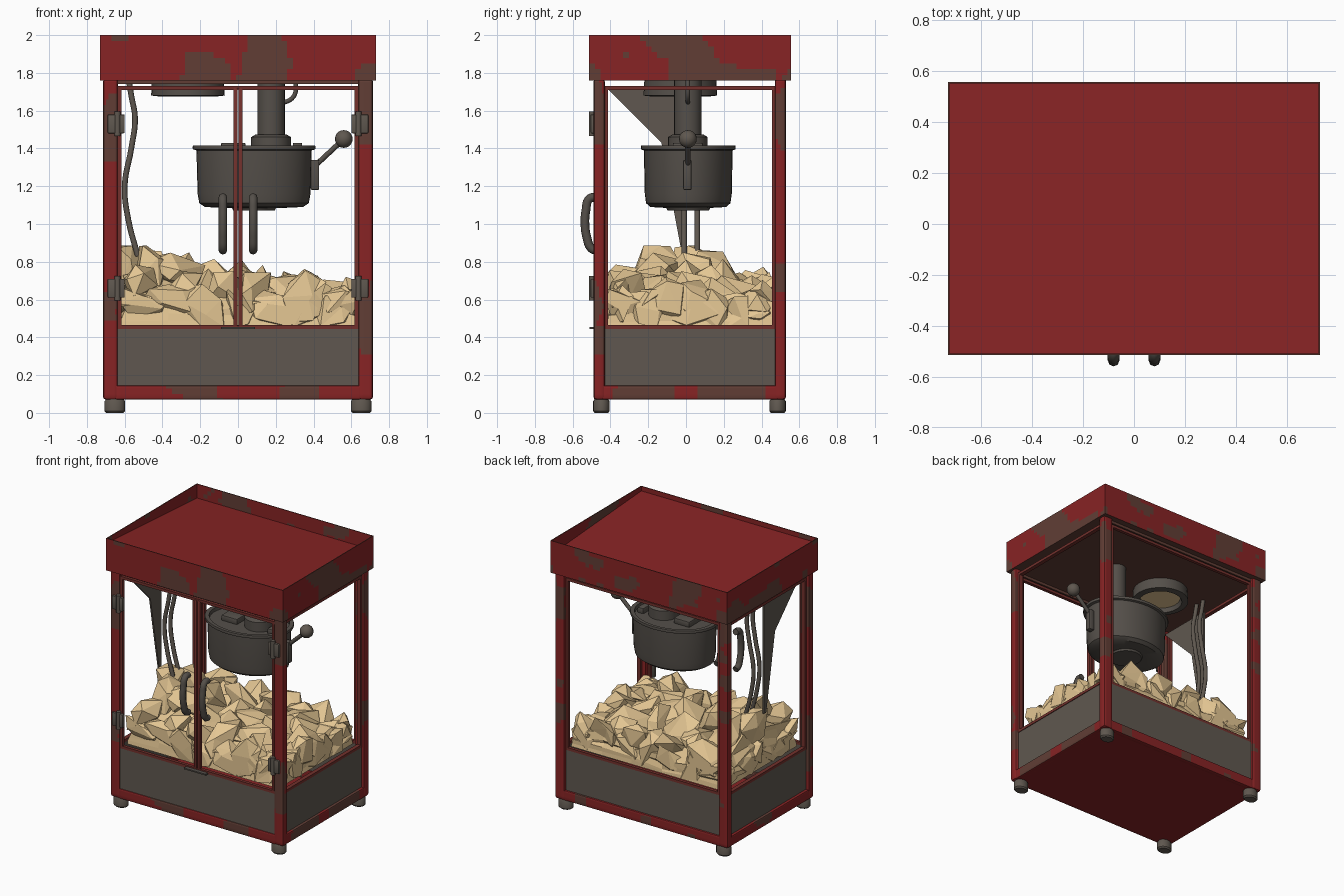
import bpy, bmesh, math, random
from mathutils import Vector, Matrix, noise

if "Cube" in bpy.data.objects:
    bpy.data.objects.remove(bpy.data.objects["Cube"])

random.seed(11)


def material(name, rgb):
    m = bpy.data.materials.new(name)
    m.diffuse_color = (*rgb, 1)
    m.use_nodes = True
    m.node_tree.nodes["Principled BSDF"].inputs["Base Color"].default_value = m.diffuse_color
    return m


RED = material("red paint", (0.245, 0.017, 0.018))
RUST = material("worn brown paint", (0.12, 0.048, 0.036))
AGED = material("aged red trim", (0.17, 0.03, 0.025))
MAROON = material("dark maroon", (0.05, 0.008, 0.008))
STEEL = material("panel steel", (0.115, 0.097, 0.079))
DARK = material("kettle steel", (0.09, 0.079, 0.068))
CORN = material("popcorn", (0.78, 0.57, 0.295))


def finish(name, bm, mats, smooth=True):
    me = bpy.data.meshes.new(name)
    bmesh.ops.recalc_face_normals(bm, faces=bm.faces)
    bm.to_mesh(me)
    bm.free()
    ob = bpy.data.objects.new(name, me)
    bpy.context.collection.objects.link(ob)
    for m in mats:
        me.materials.append(m)
    if smooth:
        bpy.context.view_layer.objects.active = ob
        bpy.ops.object.select_all(action='DESELECT')
        ob.select_set(True)
        bpy.ops.object.shade_smooth_by_angle(angle=math.radians(35))
    return ob


def weather(bm, step, limit):
    """Slice the part finely, then paint worn patches by noise."""
    for axis in range(3):
        cos = [v.co[axis] for v in bm.verts]
        n = int((max(cos) - min(cos)) / step)
        for i in range(1, n + 1):
            co, no = Vector(), Vector()
            co[axis] = min(cos) + i * step
            no[axis] = 1
            bmesh.ops.bisect_plane(bm, geom=bm.verts[:] + bm.edges[:] + bm.faces[:],
                                   plane_co=co, plane_no=no)
    for f in bm.faces:
        c = f.calc_center_median()
        n = noise.noise(c * 3.5) + 0.4 * noise.noise(c * 9)
        if n > limit and 0.075 < c.z < 1.995:
            f.material_index = 1


def box(name, lo, hi, mat, bevel=0.0, worn=0):
    bm = bmesh.new()
    lo, hi = Vector(lo), Vector(hi)
    bmesh.ops.create_cube(bm, size=1, matrix=Matrix.Translation((lo + hi) / 2)
                          @ Matrix.Diagonal((*(hi - lo), 1)))
    if bevel:
        bmesh.ops.bevel(bm, geom=bm.edges[:], offset=bevel, segments=2,
                        profile=0.5, affect='EDGES')
    if worn:
        weather(bm, 0.03, worn)
    return finish(name, bm, [mat, RUST])


def lathe(name, profile, centre, mat, rx=1, ry=1, n=32):
    """Spin a (radius, height) profile about z; closes both ends."""
    bm = bmesh.new()
    rings = [[bm.verts.new((centre[0] + r * rx * math.cos(math.tau * i / n),
                            centre[1] + r * ry * math.sin(math.tau * i / n), z))
              for i in range(n)] for r, z in profile]
    for a, b in zip(rings, rings[1:]):
        for i in range(n):
            bm.faces.new((a[i], a[(i + 1) % n], b[(i + 1) % n], b[i]))
    bm.faces.new(rings[0])
    bm.faces.new(rings[-1])
    return finish(name, bm, [mat])


def tube(name, pts, radius, mat):
    cu = bpy.data.curves.new(name, 'CURVE')
    cu.dimensions = '3D'
    cu.bevel_depth, cu.bevel_resolution, cu.use_fill_caps = radius, 2, True
    cu.resolution_u = 6
    sp = cu.splines.new('BEZIER')
    sp.bezier_points.add(len(pts) - 1)
    for p, co in zip(sp.bezier_points, pts):
        p.co = co
        p.handle_left_type = p.handle_right_type = 'AUTO'
    ob = bpy.data.objects.new(name, cu)
    bpy.context.collection.objects.link(ob)
    cu.materials.append(mat)
    bpy.ops.object.select_all(action='DESELECT')
    bpy.context.view_layer.objects.active = ob
    ob.select_set(True)
    bpy.ops.object.convert(target='MESH')


# Roof: thin-rimmed tray whose floor slopes down to the back, worn sides
bm = bmesh.new()
bmesh.ops.create_cube(bm, size=1, matrix=Matrix.Translation((0, 0.022, 1.88))
                      @ Matrix.Diagonal((1.46, 1.07, 0.24, 1)))
top = [f for f in bm.faces if f.calc_center_median().z > 1.99]
bmesh.ops.inset_region(bm, faces=top, thickness=0.008)
floor = bmesh.ops.extrude_face_region(bm, geom=top)
bmesh.ops.delete(bm, geom=top, context='FACES')
for v in floor["geom"]:
    if isinstance(v, bmesh.types.BMVert):
        v.co.z = 1.965 if v.co.y < 0 else 1.895
weather(bm, 0.03, 0.2)
for f in bm.faces:
    c = f.calc_center_median()
    if c.z > 1.995:
        f.material_index = 1                        # worn rim
    elif c.z < 1.765 and abs(f.normal.z) > 0.9:
        f.material_index = 1                        # brown ceiling
    elif abs(c.x) < 0.7225 and -0.506 < c.y < 0.5495:
        f.material_index = 2 if abs(f.normal.y) > 0.9 else 0
finish("roof", bm, [RED, RUST, MAROON])

# Posts, feet, hinges, side rails and panels
for s, side in ((-1, "left"), (1, "right")):
    for y0, y1, end in ((-0.49, -0.43, "front"), (0.47, 0.53, "back")):
        x0, x1 = sorted((s * 0.635, s * 0.715))
        box(f"{end}_{side}_post", (x0, y0, 0.07), (x1, y1, 1.77), RED, 0.016, 0.34)
        lathe(f"{end}_{side}_foot", [(0.045, 0), (0.055, 0.01), (0.055, 0.06), (0.045, 0.075)],
              (s * 0.652, -0.448 if y0 < 0 else 0.485), STEEL, 1, 0.8, 16)
    x0, x1 = sorted((s * 0.655, s * 0.71))
    box(f"{side}_bottom_rail", (x0, -0.45, 0.07), (x1, 0.49, 0.145), RED, 0.01, 0.15)
    x0, x1 = sorted((s * 0.665, s * 0.69))
    box(f"{side}_panel", (x0, -0.45, 0.14), (x1, 0.49, 0.445), STEEL)
    x0, x1 = sorted((s * 0.665, s * 0.695))
    for z in (0.445, 1.71):
        box(f"{side}_glass_trim", (x0, -0.44, z), (x1, 0.48, z + 0.02), AGED)
    for y in (-0.43, 0.455):
        box(f"{side}_upright_trim", (x0, y, 0.46), (x1, y + 0.018, 1.72), AGED)
    for z in (0.66, 1.53):
        box("hinge_plate", (s * 0.645 - 0.045, -0.505, z - 0.05),
            (s * 0.645 + 0.045, -0.48, z + 0.05), STEEL, 0.006)
        lathe("hinge_pin", [(0.016, z - 0.065), (0.016, z + 0.065)],
              (s * 0.638, -0.498), STEEL, n=12)

# Front and back rails, lower panels and trim
for y, end in ((-0.47, "front"), (0.5, "back")):
    box(f"{end}_bottom_rail", (-0.65, y - 0.018, 0.07), (0.65, y + 0.025, 0.145), RED, 0.008, 0.15)
    box(f"{end}_panel", (-0.645, y - 0.012, 0.14), (0.645, y + 0.012, 0.445), STEEL)
    box(f"{end}_top_rail", (-0.64, y - 0.01, 1.74), (0.64, y + 0.01, 1.765), RUST)
    for z in (0.445, 1.71):
        box(f"{end}_trim", (-0.64, y - 0.012, z), (0.64, y + 0.012, z + 0.02), AGED)
    for x in (-0.627, 0.627):
        box(f"{end}_edge_trim", (x - 0.01, y - 0.012, 0.46), (x + 0.01, y + 0.012, 1.72), AGED)
box("bottom_plate", (-0.67, -0.46, 0.07), (0.67, 0.5, 0.08), RED)

# Door edges, latch and pull handles
for s in (-1, 1):
    box("door_edge", (s * 0.013 - 0.011, -0.485, 0.46), (s * 0.013 + 0.011, -0.455, 1.72), AGED, 0.004)
    x = s * 0.08
    tube("door_handle", [(x, -0.47, 1.14), (x, -0.51, 1.135), (x, -0.53, 1.07), (x, -0.535, 1.0),
                         (x, -0.525, 0.93), (x, -0.5, 0.87), (x, -0.47, 0.86)], 0.023, DARK)
box("latch", (-0.09, -0.51, 0.445), (0.09, -0.475, 0.455), DARK)

# Kettle with rim, lids, hanging column and crank
KX, KY = 0.085, 0.012
lathe("kettle", [(0.5, 1.085), (0.85, 1.09), (0.95, 1.11), (0.98, 1.16), (1, 1.39), (1.06, 1.395),
                 (1.07, 1.405), (1.06, 1.415), (0.96, 1.415), (0.95, 1.39)],
      (KX, KY), DARK, 0.305, 0.235, 40)
lathe("kettle_base", [(0.11, 1.072), (0.12, 1.09)], (KX, KY), DARK, n=20)
for x0, x1 in ((-0.09, 0.04), (0.29, 0.34)):
    box("kettle_lid", (x0, -0.07, 1.385), (x1, 0.09, 1.43), DARK, 0.008)
lathe("column_base", [(0.105, 1.38), (0.105, 1.46), (0.08, 1.475)], (0.175, 0.01), DARK, n=24)
lathe("column", [(0.073, 1.46), (0.073, 1.77)], (0.175, 0.01), DARK, n=24)
tube("column_cable", [(0.23, 0.01, 1.64), (0.28, 0.01, 1.66), (0.305, 0.01, 1.70), (0.3, 0.01, 1.77)],
     0.012, DARK)
box("crank_bracket", (0.385, -0.015, 1.18), (0.43, 0.03, 1.34), DARK, 0.008)
tube("crank_rod", [(0.41, 0.01, 1.31), (0.56, 0.01, 1.45)], 0.014, DARK)
bm = bmesh.new()
bmesh.ops.create_uvsphere(bm, u_segments=16, v_segments=10, radius=0.047,
                          matrix=Matrix.Translation((0.56, 0.01, 1.45)))
finish("crank_knob", bm, [STEEL])

# Ceiling lamp: a ring with a pale lens
lathe("lamp_ring", [(0.19, 1.77), (0.195, 1.68), (0.15, 1.675), (0.14, 1.71)], (-0.265, -0.03), DARK)
lathe("lamp_lens", [(0.138, 1.712), (0.138, 1.705)], (-0.265, -0.03), CORN)

# Side gusset plate and hanging cables
bm = bmesh.new()
outline = [(-0.42, 1.72), (0, 1.72), (0, 0.86), (-0.025, 0.86), (-0.07, 1.1), (-0.13, 1.43)]
f = bm.faces.new([bm.verts.new((-0.645, y, z)) for y, z in outline])
ext = bmesh.ops.extrude_face_region(bm, geom=[f])
bmesh.ops.translate(bm, vec=(0.012, 0, 0),
                    verts=[v for v in ext["geom"] if isinstance(v, bmesh.types.BMVert)])
finish("side_gusset", bm, [STEEL], False)
for y in (-0.01, 0.06):
    tube("cable", [(-0.58, y, 1.77), (-0.565, y, 1.68), (-0.545, y, 1.56), (-0.565, y, 1.4),
                   (-0.6, y, 1.2), (-0.58, y, 1.02), (-0.53, y, 0.83)], 0.015, STEEL)


# Popcorn: a coarse heap with large angular chunks, kept inside the glass
def heap(x, y):
    peak = 0.15 * math.exp(-((x + 0.42) / 0.28) ** 2 - ((y + 0.03) / 0.28) ** 2)
    return 0.64 + peak + 0.04 * math.cos(y * 4) + 0.02 * math.sin(x * 9)


bm = bmesh.new()
bmesh.ops.create_cube(bm, size=1)
bmesh.ops.subdivide_edges(bm, edges=bm.edges[:], cuts=4, use_grid_fill=True)
for v in bm.verts:
    x, y, t = v.co.x * 1.25, v.co.y * 0.88 + 0.025, v.co.z + 0.5
    z = 0.455 + t * (heap(x, y) - 0.5 + random.uniform(-0.04, 0.04))
    k = 1 - t * random.uniform(0.0, 0.09)
    v.co = (x * k, (y - 0.025) * k + 0.025, z)


def chunk(x, y, z, r):
    axis = Vector((random.uniform(-1, 1), random.uniform(-1, 1), 0.5))
    m = (Matrix.Translation((x, y, z)) @ Matrix.Rotation(random.uniform(0, 6.28), 4, axis)
         @ Matrix.Diagonal((r * 1.35, r, r * 0.6, 1)))
    new = bmesh.ops.create_icosphere(bm, subdivisions=1, radius=1, matrix=m)
    for v in new["verts"]:
        v.co += Vector([random.uniform(-0.03, 0.03) for _ in range(3)])


for i in range(6):
    for j in range(5):
        x = -0.52 + i * 0.208 + random.uniform(-0.06, 0.06)
        y = -0.34 + j * 0.18 + random.uniform(-0.05, 0.05)
        chunk(x, y, heap(x, y) - 0.045, random.uniform(0.1, 0.16))
# Chunks pressed against the four sides
for i in range(7):
    x, y = -0.54 + i * 0.18, -0.34 + i * 0.12
    for yy in (-0.38, 0.42):
        chunk(x, yy, random.uniform(0.52, 0.6), random.uniform(0.1, 0.14))
    for xx in (-0.58, 0.58):
        chunk(xx, y, random.uniform(0.52, 0.6), random.uniform(0.1, 0.14))
for v in bm.verts:
    v.co.x = max(-0.635, min(0.635, v.co.x))
    v.co.y = max(-0.425, min(0.47, v.co.y))
    v.co.z = max(0.455, min(0.885, v.co.z))
finish("popcorn_heap", bm, [CORN], False)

+-------+

**What to do**
Pick out each line in the material containing "return".

**The completed task**
    return m
    return ob
    return finish(name, bm, [mat, RUST])
    return finish(name, bm, [mat])
    return 0.64 + peak + 0.04 * math.cos(y * 4) + 0.02 * math.sin(x * 9)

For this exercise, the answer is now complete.